The Siruwal, a loose kind of trousers covering the knees were commonly worn by the Muslim farmers of the Amparai district in the olden days. They are evidently of Arab origin and derive from the Arabic Sirwal which initially meant the underdrawers worn by both men and women of the Prophet’s time, but later came to denote drawers and pantaloons which appear to have caught on among the Arabs as a result of Persian influence. One would also come across a good collection of Iduppu Var or leather waist belts worn with the sarong to keep it in place.
These have special features to keep money in and to stick knives and dirks. Besides these one would find an assortment of Turukki or Turkish caps in black and elaborate red fezs with black tassles. These headgear worn by local Muslims since the latter part of the 19th century seem to have been an introduction from Ottoman Turkey and its Arab dependencies.
Also noteworthy is a pair of midiyadi kattai or pair of sandals with wooden soles and leather straps worn by the Muslims of yore. These are hardly if ever worn nowadays though they are said to have been commonly worn until about the 1960s before gradually going out of use in the 1970s or thereabouts.
Besides these one would find a variety of jewellery worn by Muslim women in the olden days including modiram or silver rings, silamba or silver anklets and padasaram or silver foot bells worn on the upper surface of the feet which tinkled when the women walked. Also of interest are the display of araimudi, little bo-leaf-shaped ornaments made of silver or gold which were formerly used to cover the private parts of little girls. These were evidently worn suspended by a string at the waist and are said to have been in use until about the 1960s or 1970s before gradually dying out.
Also on display are a variety of items connected with the social life of the country’s Muslims. These include sevarakkal or bridal thrones comprising low copper seats for the bride and groom to sit on in use in the 19th century and a kattup-petti made of cane with which the bridegrooms of former times sent their brides ornaments and other items as a gift. Besides these one would find a few pannir sembu or rose-water sprinklers which still figure in the marriage ceremonies of local Muslims.
There is also a splendid collection of pingan or plates designed with crescent, flowers etc, some of which are said to be over a century old. These include a sahan pingan adorned with flowers of red and yellow said to have been used for wedding feasts. Also noteworthy are the tanni vatti or water containers used to serve water to guests during weddings over hundred years ago and the koppi kuvalai or coffee cups from Marudamunai.
Then of course there are the pan tattu or palm leaf plates coloured in the green,brown and purple peculiar to the area, a samburani chatti or benjamin fumer made of brass for burning incense and surma kudu or surma containers used for applying kohl to the eyelashes, a common practice among Muslim women, especially in the olden days.

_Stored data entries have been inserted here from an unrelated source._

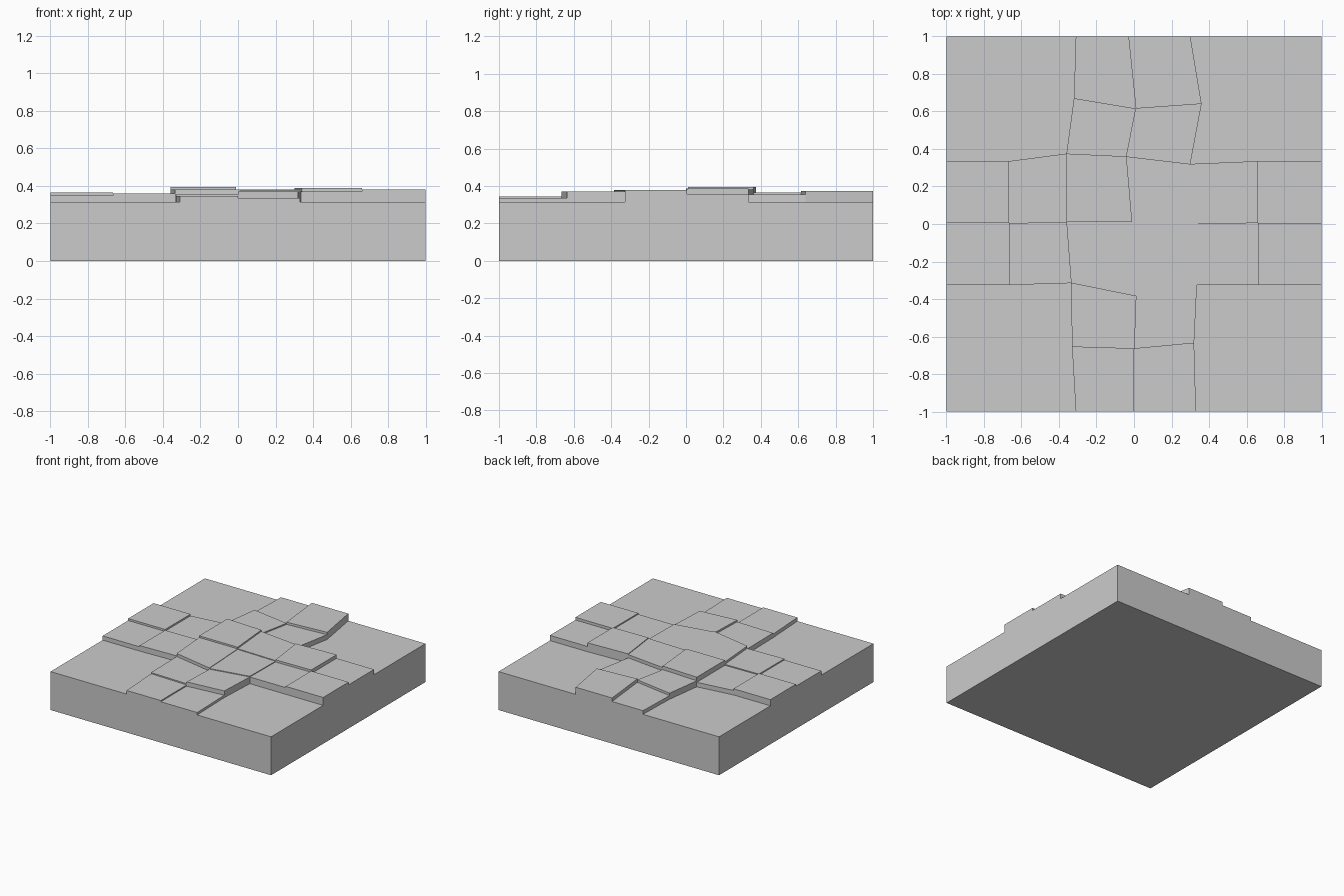
import bpy, bmesh

if "Cube" in bpy.data.objects:
    bpy.data.objects.remove(bpy.data.objects["Cube"])

GROUND = 0.315

# Joint points of the long path: rows from front to back, three across
C = [
    [(-.31, -1), (0, -1), (.33, -1)],
    [(-.33, -.655), (0, -.665), (.32, -.635)],
    [(-.335, -.315), (.01, -.385), (.335, -.325)],
    [(-.36, .01), (-.01, .01), (.34, 0)],
    [(-.36, .375), (-.04, .36), (.30, .32)],
    [(-.32, .67), (.01, .615), (.36, .64)],
    [(-.31, 1), (-.03, 1), (.30, 1)],
]
# Joint points of the side arms: rows 2..4, from the outer edge inwards
ARM_Y = (-.325, .005, .335)
W = [[(-1, y), (-.665, y), C[j + 2][0]] for j, y in enumerate(ARM_Y)]
E = [[C[j + 2][2], (.66, y), (1, y)] for j, y in enumerate(ARM_Y)]

# Stone heights per row (front to back), left to right
LONG_Z = [(.345, .335), (.355, .37), (.38, .376), (.394, .382), (.365, .355), (.345, .374)]
WEST_Z = [(.35, .36), (.366, .352)]
EAST_Z = [(.37, .38), (.388, .358)]

cells = []  # (part name, counter-clockwise outline, height)


def pave(grid, heights, name):
    for j, row in enumerate(heights):
        for i, z in enumerate(row):
            outline = [grid[j][i], grid[j][i + 1], grid[j + 1][i + 1], grid[j + 1][i]]
            cells.append((f"{name}_{j}_{i}", outline, z))


pave(C, LONG_Z, "path_stone")
pave(W, WEST_Z, "left_arm_stone")
pave(E, EAST_Z, "right_arm_stone")

# Four ground corners share one block
for outline in (
    [(-1, -1), C[0][0], C[1][0], C[2][0], W[0][1], W[0][0]],
    [C[0][2], (1, -1), E[0][2], E[0][1], C[2][2], C[1][2]],
    [C[4][2], E[2][1], E[2][2], (1, 1), C[6][2], C[5][2]],
    [W[2][0], W[2][1], C[4][0], C[5][0], C[6][0], (-1, 1)],
):
    cells.append(("ground_block", outline, GROUND))

# Height of the cell on each directed edge, used to find the neighbour
edge_z = {}
for _, pts, z in cells:
    for a, b in zip(pts, pts[1:] + pts[:1]):
        edge_z[a, b] = z

meshes = {}
for name, pts, z in cells:
    bm = meshes.setdefault(name, bmesh.new()) if name not in meshes else meshes[name]

    def face(coords):
        bm.faces.new([bm.verts.new(c) for c in coords])

    face([(x, y, z) for x, y in pts])
    # Walls drop to the lower neighbour, or to the floor on the outside
    for a, b in zip(pts, pts[1:] + pts[:1]):
        low = edge_z.get((b, a), 0)
        if low < z:
            face([(*a, low), (*b, low), (*b, z), (*a, z)])

# Underside
bm = meshes["ground_block"]
bm.faces.new([bm.verts.new((x, y, 0)) for x, y in ((-1, -1), (-1, 1), (1, 1), (1, -1))])

for name, bm in meshes.items():
    bmesh.ops.remove_doubles(bm, verts=bm.verts, dist=1e-5)
    me = bpy.data.meshes.new(name)
    bm.to_mesh(me)
    bm.free()
    bpy.context.collection.objects.link(bpy.data.objects.new(name, me))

Other interesting exhibits include an ahal vilakku or storm lamp used in the olden days for reading the Qur’an at night. The rear was backed by an ornamental plate so that the flame would not flutter or go out during gusts of wind. Also interesting is a specimen of a mandirap-petti or spell-box. Those who believed in pudam or spirits infesting paddy fields would have magical spells cast on these boxes with a view to preventing such spirits pilfering their harvest. Finally one must mention the fine collection of old locks and keys used to secure houses and shops about a century or so ago and the assortment of deer horns used as wall decorations and as handy frames to hang dresses in the olden days.